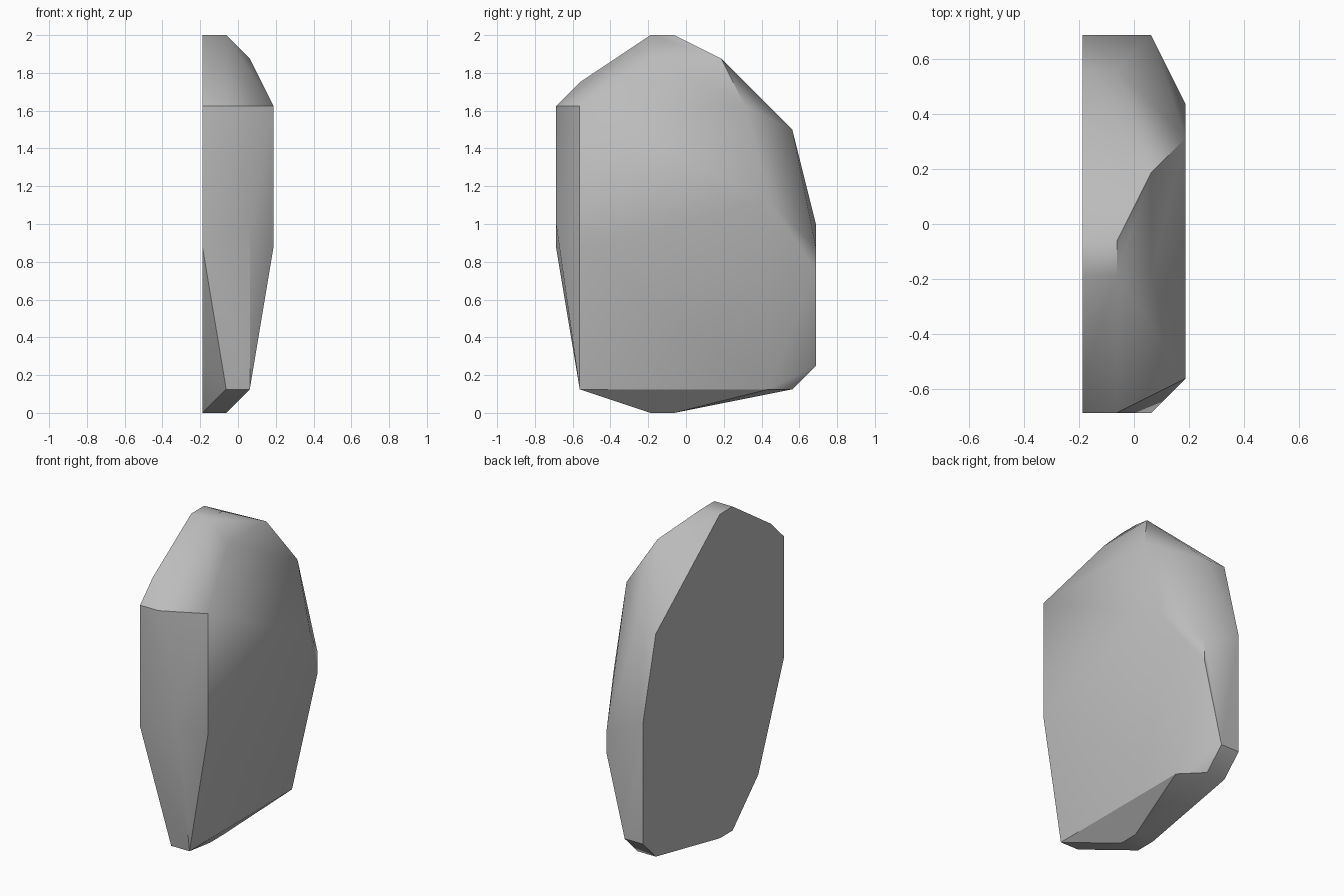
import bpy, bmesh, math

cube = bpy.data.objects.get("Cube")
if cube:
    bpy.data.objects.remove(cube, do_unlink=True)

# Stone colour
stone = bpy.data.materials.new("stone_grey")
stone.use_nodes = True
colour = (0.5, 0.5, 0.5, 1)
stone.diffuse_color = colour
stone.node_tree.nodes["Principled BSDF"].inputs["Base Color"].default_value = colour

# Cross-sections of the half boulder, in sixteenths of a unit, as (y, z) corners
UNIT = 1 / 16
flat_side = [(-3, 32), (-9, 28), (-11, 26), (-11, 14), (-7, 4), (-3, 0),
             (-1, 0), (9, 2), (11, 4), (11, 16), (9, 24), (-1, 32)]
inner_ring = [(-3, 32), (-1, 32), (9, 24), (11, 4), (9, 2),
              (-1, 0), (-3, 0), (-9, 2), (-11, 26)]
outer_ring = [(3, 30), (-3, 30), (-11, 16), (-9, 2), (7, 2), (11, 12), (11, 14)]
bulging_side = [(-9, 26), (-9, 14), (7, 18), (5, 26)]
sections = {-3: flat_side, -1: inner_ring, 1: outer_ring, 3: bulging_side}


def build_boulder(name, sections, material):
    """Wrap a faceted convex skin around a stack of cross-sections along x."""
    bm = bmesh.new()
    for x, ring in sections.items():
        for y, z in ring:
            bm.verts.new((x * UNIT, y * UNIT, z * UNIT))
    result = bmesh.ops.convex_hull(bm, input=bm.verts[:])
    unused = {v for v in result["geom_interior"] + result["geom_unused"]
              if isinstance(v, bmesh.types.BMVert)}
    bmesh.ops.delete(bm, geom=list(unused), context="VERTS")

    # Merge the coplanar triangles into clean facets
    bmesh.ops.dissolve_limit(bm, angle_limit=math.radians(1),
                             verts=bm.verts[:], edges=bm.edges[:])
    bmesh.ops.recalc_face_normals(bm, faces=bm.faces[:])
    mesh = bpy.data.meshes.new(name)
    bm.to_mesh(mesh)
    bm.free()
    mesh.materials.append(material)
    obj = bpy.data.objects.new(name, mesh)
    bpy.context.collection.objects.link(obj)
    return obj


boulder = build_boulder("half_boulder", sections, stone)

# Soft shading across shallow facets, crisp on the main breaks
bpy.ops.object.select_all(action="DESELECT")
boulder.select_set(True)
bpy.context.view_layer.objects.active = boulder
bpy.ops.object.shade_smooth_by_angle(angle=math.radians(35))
--------------------------------------------------
### ACTIVITY
Print each line of the listing, starting at its first and ending with the line that holds "bpy.context.view_layer.objects.active = boulder", but skip any pictures.

### ANSWER
import bpy, bmesh, math

cube = bpy.data.objects.get("Cube")
if cube:
    bpy.data.objects.remove(cube, do_unlink=True)

# Stone colour
stone = bpy.data.materials.new("stone_grey")
stone.use_nodes = True
colour = (0.5, 0.5, 0.5, 1)
stone.diffuse_color = colour
stone.node_tree.nodes["Principled BSDF"].inputs["Base Color"].default_value = colour

# Cross-sections of the half boulder, in sixteenths of a unit, as (y, z) corners
UNIT = 1 / 16
flat_side = [(-3, 32), (-9, 28), (-11, 26), (-11, 14), (-7, 4), (-3, 0),
             (-1, 0), (9, 2), (11, 4), (11, 16), (9, 24), (-1, 32)]
inner_ring = [(-3, 32), (-1, 32), (9, 24), (11, 4), (9, 2),
              (-1, 0), (-3, 0), (-9, 2), (-11, 26)]
outer_ring = [(3, 30), (-3, 30), (-11, 16), (-9, 2), (7, 2), (11, 12), (11, 14)]
bulging_side = [(-9, 26), (-9, 14), (7, 18), (5, 26)]
sections = {-3: flat_side, -1: inner_ring, 1: outer_ring, 3: bulging_side}


def build_boulder(name, sections, material):
    """Wrap a faceted convex skin around a stack of cross-sections along x."""
    bm = bmesh.new()
    for x, ring in sections.items():
        for y, z in ring:
            bm.verts.new((x * UNIT, y * UNIT, z * UNIT))
    result = bmesh.ops.convex_hull(bm, input=bm.verts[:])
    unused = {v for v in result["geom_interior"] + result["geom_unused"]
              if isinstance(v, bmesh.types.BMVert)}
    bmesh.ops.delete(bm, geom=list(unused), context="VERTS")

    # Merge the coplanar triangles into clean facets
    bmesh.ops.dissolve_limit(bm, angle_limit=math.radians(1),
                             verts=bm.verts[:], edges=bm.edges[:])
    bmesh.ops.recalc_face_normals(bm, faces=bm.faces[:])
    mesh = bpy.data.meshes.new(name)
    bm.to_mesh(mesh)
    bm.free()
    mesh.materials.append(material)
    obj = bpy.data.objects.new(name, mesh)
    bpy.context.collection.objects.link(obj)
    return obj


boulder = build_boulder("half_boulder", sections, stone)

# Soft shading across shallow facets, crisp on the main breaks
bpy.ops.object.select_all(action="DESELECT")
boulder.select_set(True)
bpy.context.view_layer.objects.active = boulder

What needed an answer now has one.